When the Type 53 was introduced, it contrasted greatly with the competition it competed against. Its four wheel drive system with independently sprung front wheels distinctly defined the Type 53. Prior to 1932, the other four wheel drive race car was built by Spyker in 1903. Indeed, a four wheel drive race car was quite rare until Audi pioneered the Quattro and dominated world rally in 1980.
Like most four wheel drive cars, the Type 53 used three differentials to distribute its power. The rear differential was virtually the same as all the axles used during the period. Power was split to the front/rear wheels with a differential housed in the transmission , connected to three robust shafts on the left side of the car. Everything in front of the rather bulky transmission was entirely new.

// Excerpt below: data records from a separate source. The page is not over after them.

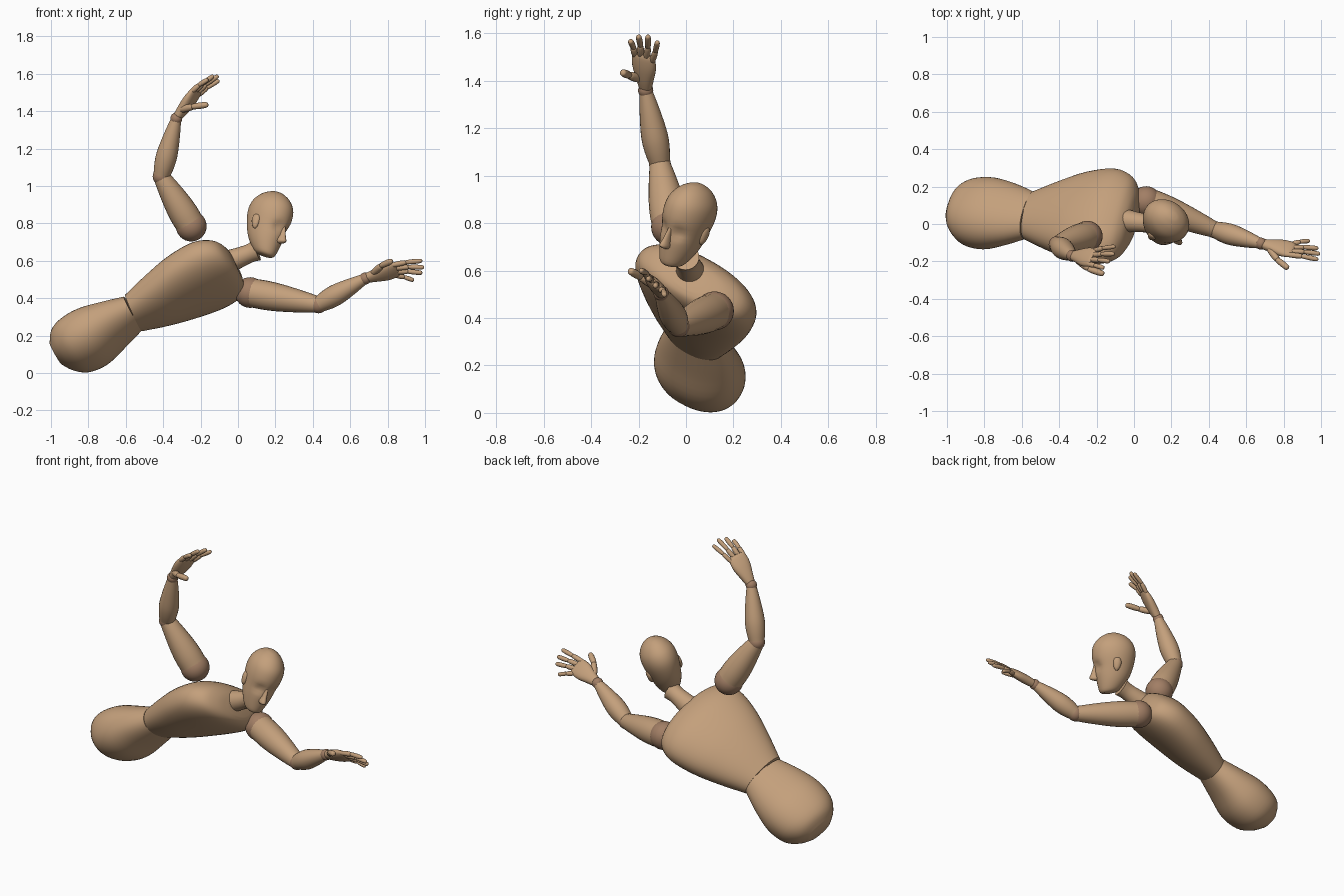
import bpy, math
from mathutils import Vector

cube = bpy.data.objects.get("Cube")
if cube:
    bpy.data.objects.remove(cube, do_unlink=True)


def material(name, rgb):
    m = bpy.data.materials.new(name)
    m.use_nodes = True
    m.diffuse_color = (*rgb, 1)
    bsdf = m.node_tree.nodes["Principled BSDF"]
    bsdf.inputs["Base Color"].default_value = (*rgb, 1)
    bsdf.inputs["Roughness"].default_value = 0.7
    return m


WOOD = material("light wood", (0.55, 0.35, 0.20))
JOINT = material("dark wood", (0.36, 0.21, 0.13))


def frame(up, left):
    """Orthonormal up, left and front directions of a part."""
    u = Vector(up).normalized()
    l = Vector(left)
    l = (l - u * l.dot(u)).normalized()
    return u, l, l.cross(u)


def spline(a, b, c, d, t):
    return 0.5 * (2 * b + (c - a) * t + (2 * a - 5 * b + 4 * c - d) * t * t
                  + (3 * b - a - 3 * c + d) * t ** 3)


def finish(obj, mat):
    obj.data.materials.append(mat)
    bpy.ops.object.select_all(action='DESELECT')
    obj.select_set(True)
    bpy.context.view_layer.objects.active = obj
    bpy.ops.object.shade_smooth_by_angle(angle=math.radians(40))
    return obj


def loft(name, origin, up, left, stations, power=2.0, sides=32, steps=4, mat=WOOD):
    """Skin rings given as (height, half width, half depth, forward shift)."""
    o = Vector(origin)
    u, l, f = frame(up, left)
    s = [Vector(p) for p in stations]
    rows = []
    for i in range(len(s) - 1):
        a, d = s[max(i - 1, 0)], s[min(i + 2, len(s) - 1)]
        rows += [spline(a, s[i], s[i + 1], d, k / steps) for k in range(steps)]
    rows.append(s[-1])
    verts = []
    for h, w, dep, shift in rows:
        for k in range(sides):
            t = math.tau * k / sides
            c, n = math.cos(t), math.sin(t)
            x = math.copysign(abs(c) ** (2 / power), c) * w
            y = math.copysign(abs(n) ** (2 / power), n) * dep + shift
            verts.append(o + u * h + l * x + f * y)
    n = len(rows)
    faces = [(r * sides + k, r * sides + (k + 1) % sides,
              (r + 1) * sides + (k + 1) % sides, (r + 1) * sides + k)
             for r in range(n - 1) for k in range(sides)]
    faces += [tuple(reversed(range(sides))), tuple(range((n - 1) * sides, n * sides))]
    # left, front, up is left-handed, so reverse the winding
    faces = [tuple(reversed(q)) for q in faces]
    me = bpy.data.meshes.new(name)
    me.from_pydata(verts, [], faces)
    obj = bpy.data.objects.new(name, me)
    bpy.context.collection.objects.link(obj)
    return finish(obj, mat)


def limb(name, a, b, radii, mat=WOOD, sides=24):
    """Round tapered piece from a to b with (fraction, radius) pairs."""
    a, b = Vector(a), Vector(b)
    d = b - a
    side = (0, 1, 0) if abs(d.normalized().y) < 0.9 else (1, 0, 0)
    return loft(name, a, d, side, [(t * d.length, r, r, 0) for t, r in radii],
                sides=sides, mat=mat)


def ball(name, p, r, mat=JOINT):
    bpy.ops.mesh.primitive_uv_sphere_add(segments=32, ring_count=16, radius=r, location=p)
    obj = bpy.context.object
    obj.name = name
    return finish(obj, mat)


# Torso
WAIST = (-0.56, 0.045, 0.32)
loft("chest", WAIST, (0.92, -0.05, 0.39), (0.25, 0.85, -0.47),
     [(0, 0.14, 0.085, 0), (0.15, 0.205, 0.115, -0.015), (0.3, 0.26, 0.132, -0.03),
      (0.45, 0.285, 0.135, -0.035), (0.55, 0.25, 0.115, -0.025),
      (0.595, 0.17, 0.085, -0.015), (0.61, 0.08, 0.05, -0.01)], power=2.2, sides=48)
loft("pelvis", WAIST, (0.88, -0.07, 0.46), (0.295, 0.88, -0.43),
     [(-0.47, 0.08, 0.055, 0), (-0.43, 0.14, 0.11, 0), (-0.36, 0.187, 0.145, 0.01),
      (-0.25, 0.2, 0.15, 0.012), (-0.12, 0.175, 0.115, 0.005), (0, 0.135, 0.082, 0)],
     power=2.2, sides=48)
ball("waist_joint", WAIST, 0.08)

# Neck
limb("neck", (-0.06, 0.02, 0.59), (0.1, 0.0, 0.655),
     [(0, 0.064), (0.4, 0.055), (0.75, 0.05), (1, 0.056)])

# Head
HEAD = Vector((0.17, 0.015, 0.84))
H_UP, H_LEFT, H_FRONT = frame((0.28, 0.23, 0.93), (0.54, 0.77, -0.35))
head = loft("head", HEAD, H_UP, H_LEFT,
            [(-0.225, 0.028, 0.03, 0.055), (-0.21, 0.052, 0.06, 0.04),
             (-0.15, 0.077, 0.093, 0.018), (-0.08, 0.092, 0.115, 0.005),
             (0, 0.103, 0.13, 0), (0.06, 0.095, 0.12, 0), (0.105, 0.066, 0.085, 0),
             (0.13, 0.03, 0.04, 0), (0.136, 0.006, 0.008, 0)], sides=48)
for v in head.data.vertices:
    # Hollow the eye sockets below the brow
    p = v.co - HEAD
    if p.dot(H_FRONT) > 0:
        dx = (abs(p.dot(H_LEFT)) - 0.04) / 0.028
        dz = (p.dot(H_UP) + 0.065) / 0.025
        v.co -= H_FRONT * 0.018 * math.exp(-dx * dx - dz * dz)
loft("nose", HEAD, H_UP, H_LEFT,
     [(-0.145, 0.012, 0.012, 0.115), (-0.132, 0.02, 0.036, 0.118),
      (-0.1, 0.014, 0.026, 0.115), (-0.05, 0.008, 0.012, 0.11)], sides=16)
for side, sign in (("left", 1), ("right", -1)):
    loft(side + "_ear", HEAD + H_LEFT * 0.092 * sign - H_FRONT * 0.01, H_UP, H_LEFT,
         [(-0.105, 0.004, 0.006, 0.006), (-0.09, 0.013, 0.017, 0.004),
          (-0.06, 0.017, 0.025, 0), (-0.035, 0.014, 0.02, 0),
          (-0.025, 0.004, 0.007, 0)], sides=20)


def finger(name, a, b, bend, r):
    """Two rounded segments with a slight bend between them."""
    a, b = Vector(a), Vector(b)
    mid = (a + b) / 2 + bend
    ends = [(0, 0.5), (0.08, 0.85), (0.5, 1), (0.9, 0.85), (1, 0.35)]
    limb(name + "_base", a, mid, [(t, k * r) for t, k in ends], sides=12)
    limb(name + "_tip", mid - (b - mid) * 0.1, b, [(t, k * r * 0.9) for t, k in ends], sides=12)


def arm(side, shoulder, elbow, wrist, knuckles, across, tips, thumb):
    ball(side + "_shoulder_joint", shoulder, 0.082)
    limb(side + "_upper_arm", shoulder, elbow,
         [(0.03, 0.077), (0.25, 0.078), (0.5, 0.071), (0.8, 0.056), (0.98, 0.045)])
    ball(side + "_elbow_joint", elbow, 0.046)
    limb(side + "_forearm", elbow, wrist,
         [(0.02, 0.044), (0.2, 0.054), (0.4, 0.056), (0.7, 0.044), (0.98, 0.028)])
    ball(side + "_wrist_joint", wrist, 0.032)
    # Palm
    wrist, knuckles = Vector(wrist), Vector(knuckles)
    d = knuckles - wrist
    n = d.length
    u, l, f = frame(d, across)
    loft(side + "_palm", wrist, d, across,
         [(0, 0.024, 0.022, 0), (0.3 * n, 0.038, 0.027, 0), (0.65 * n, 0.054, 0.026, 0),
          (0.93 * n, 0.053, 0.018, 0), (1.03 * n, 0.042, 0.009, 0)], power=2.3, sides=24)
    # Fingers and thumb, bowed outward on the back of the hand
    back = f if f.z > 0 else -f
    names = ("index", "middle", "ring", "little")
    for i, tip in enumerate(tips):
        root = knuckles + l * (0.04 - 0.027 * i) - u * (0.012 + 0.006 * abs(i - 1))
        finger(f"{side}_{names[i]}_finger", root, tip, back * 0.006, 0.0145 - 0.001 * (i == 3))
    base = wrist + d * 0.28 + l * 0.02
    finger(side + "_thumb", base, thumb, l * 0.014, 0.019)


# Arms
arm("right", (-0.25, -0.065, 0.785), (-0.41, -0.11, 1.05), (-0.33, -0.17, 1.36),
    (-0.22, -0.18, 1.51), (-0.5, -0.85, 0.1),
    [(-0.16, -0.235, 1.57), (-0.13, -0.2, 1.59), (-0.105, -0.16, 1.59), (-0.1, -0.12, 1.565)],
    (-0.16, -0.268, 1.435))
arm("left", (0.065, 0.12, 0.43), (0.43, -0.03, 0.365), (0.68, -0.105, 0.505),
    (0.85, -0.14, 0.555), (0, -0.7, 0.7),
    [(0.985, -0.19, 0.6), (0.995, -0.16, 0.565), (0.985, -0.13, 0.535), (0.94, -0.09, 0.495)],
    (0.825, -0.238, 0.6))
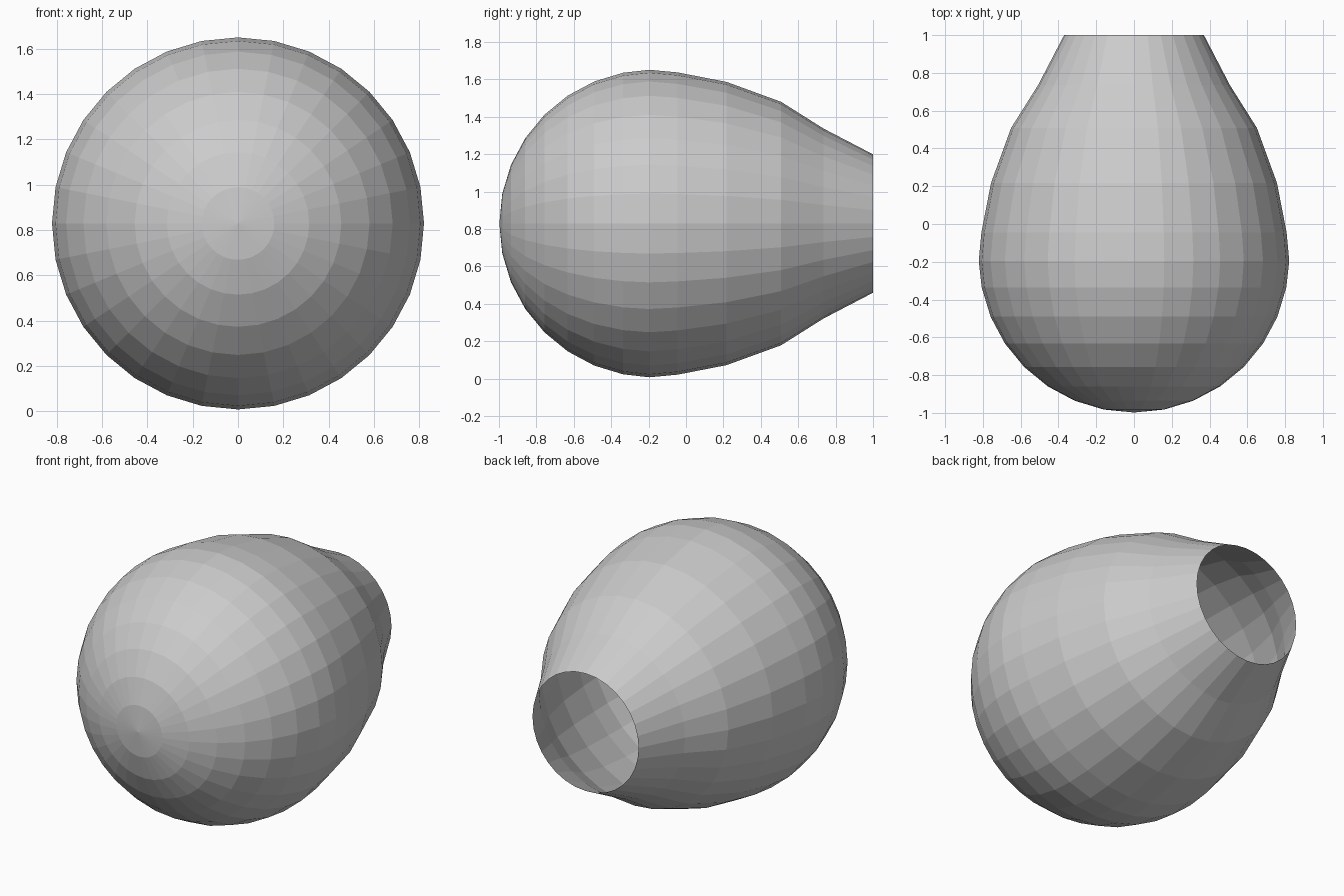
import bpy, bmesh
from math import sin, cos, pi, radians

if "Cube" in bpy.data.objects:
    bpy.data.objects.remove(bpy.data.objects["Cube"])

SEGMENTS = 32
CENTRE_Z = 0.829
RADIUS = 0.822

# Half profile (distance along y, radius): round front, then the tapering neck
profile = []
for k in range(1, 8):
    a = radians(11.25 * k)
    profile.append((-0.176 - RADIUS * cos(a), RADIUS * sin(a)))
profile += [(-0.196, RADIUS), (-0.045, 0.808), (0.217, 0.757),
            (0.508, 0.651), (0.735, 0.508), (1.0, 0.37)]

# Bulb: rings of the profile turned around the y axis, open at the back
bm = bmesh.new()
rings = []
for y, r in profile:
    rings.append([bm.verts.new((r * cos(2 * pi * i / SEGMENTS), y,
                                CENTRE_Z + r * sin(2 * pi * i / SEGMENTS)))
                  for i in range(SEGMENTS)])
tip = bm.verts.new((0, -0.998, CENTRE_Z))
for i in range(SEGMENTS):
    j = (i + 1) % SEGMENTS
    bm.faces.new((tip, rings[0][i], rings[0][j]))
    for a, b in zip(rings, rings[1:]):
        bm.faces.new((a[i], b[i], b[j], a[j]))

# Outward normals
bm.normal_update()
if bm.faces[:][0].normal.y > 0:
    bmesh.ops.reverse_faces(bm, faces=bm.faces[:])

mesh = bpy.data.meshes.new("bulb")
bm.to_mesh(mesh)
bm.free()
bulb = bpy.data.objects.new("bulb", mesh)
bpy.context.collection.objects.link(bulb)
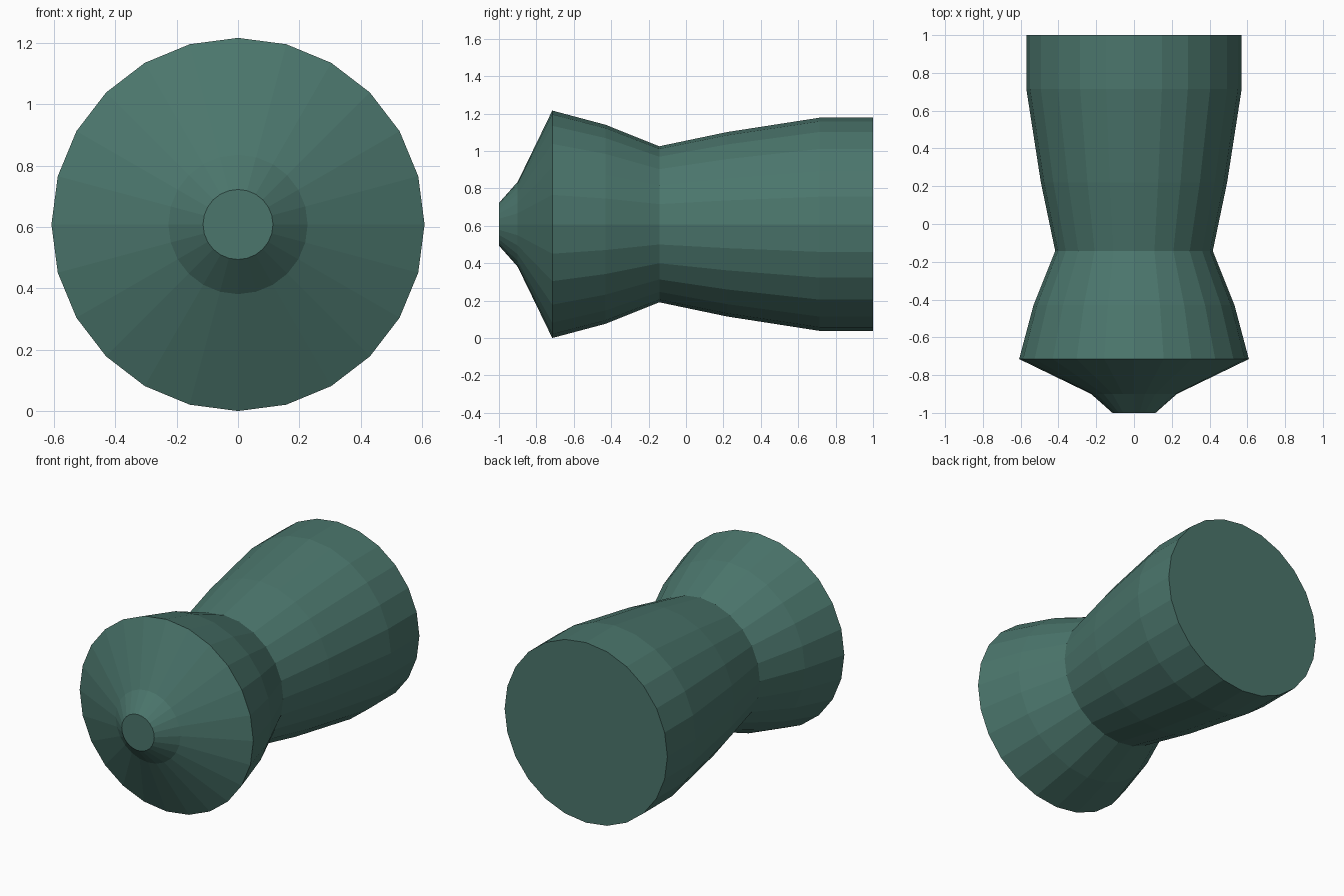
import bpy, bmesh, math

if "Cube" in bpy.data.objects:
    bpy.data.objects.remove(bpy.data.objects["Cube"])

SIDES = 24
AXIS_Z = 0.608

# Lathe profile along y: (y, radius)
PROFILE = [(-1.0, 0.114), (-0.9, 0.227), (-0.715, 0.608), (-0.43, 0.532),
           (-0.143, 0.417), (0.22, 0.493), (0.715, 0.57), (1.0, 0.57)]


def lathe(name, profile):
    bm = bmesh.new()
    rings = []
    for y, r in profile:
        rings.append([bm.verts.new((r * math.sin(2 * math.pi * i / SIDES), y,
                                    r * math.cos(2 * math.pi * i / SIDES)))
                      for i in range(SIDES)])
    for a, b in zip(rings, rings[1:]):
        for i in range(SIDES):
            j = (i + 1) % SIDES
            bm.faces.new((a[i], a[j], b[j], b[i]))
    # Flat end caps
    bm.faces.new(rings[0])
    bm.faces.new(rings[-1])
    bmesh.ops.recalc_face_normals(bm, faces=bm.faces)
    mesh = bpy.data.meshes.new(name)
    bm.to_mesh(mesh)
    bm.free()
    obj = bpy.data.objects.new(name, mesh)
    bpy.context.collection.objects.link(obj)
    return obj


# Waisted body with a conical nose
body = lathe("turned_body", PROFILE)
body.location.z = AXIS_Z

green = bpy.data.materials.new("dark_green")
green.diffuse_color = (0.07, 0.18, 0.15, 1)
green.use_nodes = True
green.node_tree.nodes["Principled BSDF"].inputs["Base Color"].default_value = green.diffuse_color
body.data.materials.append(green)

Power was transmitted to the front wheels via a driveshaft which passed by the left side of the engine, running through a steady bearing on the engine mount. The asymmetrically mounted, front differential divided into two unequal shafts which were connected to the wheels by means of a ball and socket connection. The wheels were attached to cast aluminum plates that were suspended by upper fiction dampers and twin transversely mounted springs. These leaf springs were robust and had strong mounting points within an aluminum cross member.
Rigidity in the front springs was crucial to avoid horizontal movement and torsion during braking. To cope with these forces, very wide and thick springs with strong mounting points were used. As such, the vertical motion of these springs and backing plates was severely limited, especially considering the lack of constant velocity joints. This was a major criticism of the design.
Having the power run through such an elaborate, power-absorbing drive train, Bugatti used the most powerful engine available, the Type 50 unit. It was a nine bearing, straight-8 with a large displacement of 4.9 liters. This engine was modified into a configuration that was specific to the Type 53. Featuring a roots blower, it was one of the most powerful Bugattis from the 1930s. Developments learned with the Type 53 engine were passed onto the Type 55.
The Type 53 was a prototype designed over a period of two years. A total of three cars were made, never intended for public consumption. Even though the Type 53 raced quite successfully at hill climbs such as La Turbie, the cost of manufacture and maintenance kept this car in the prototype phase.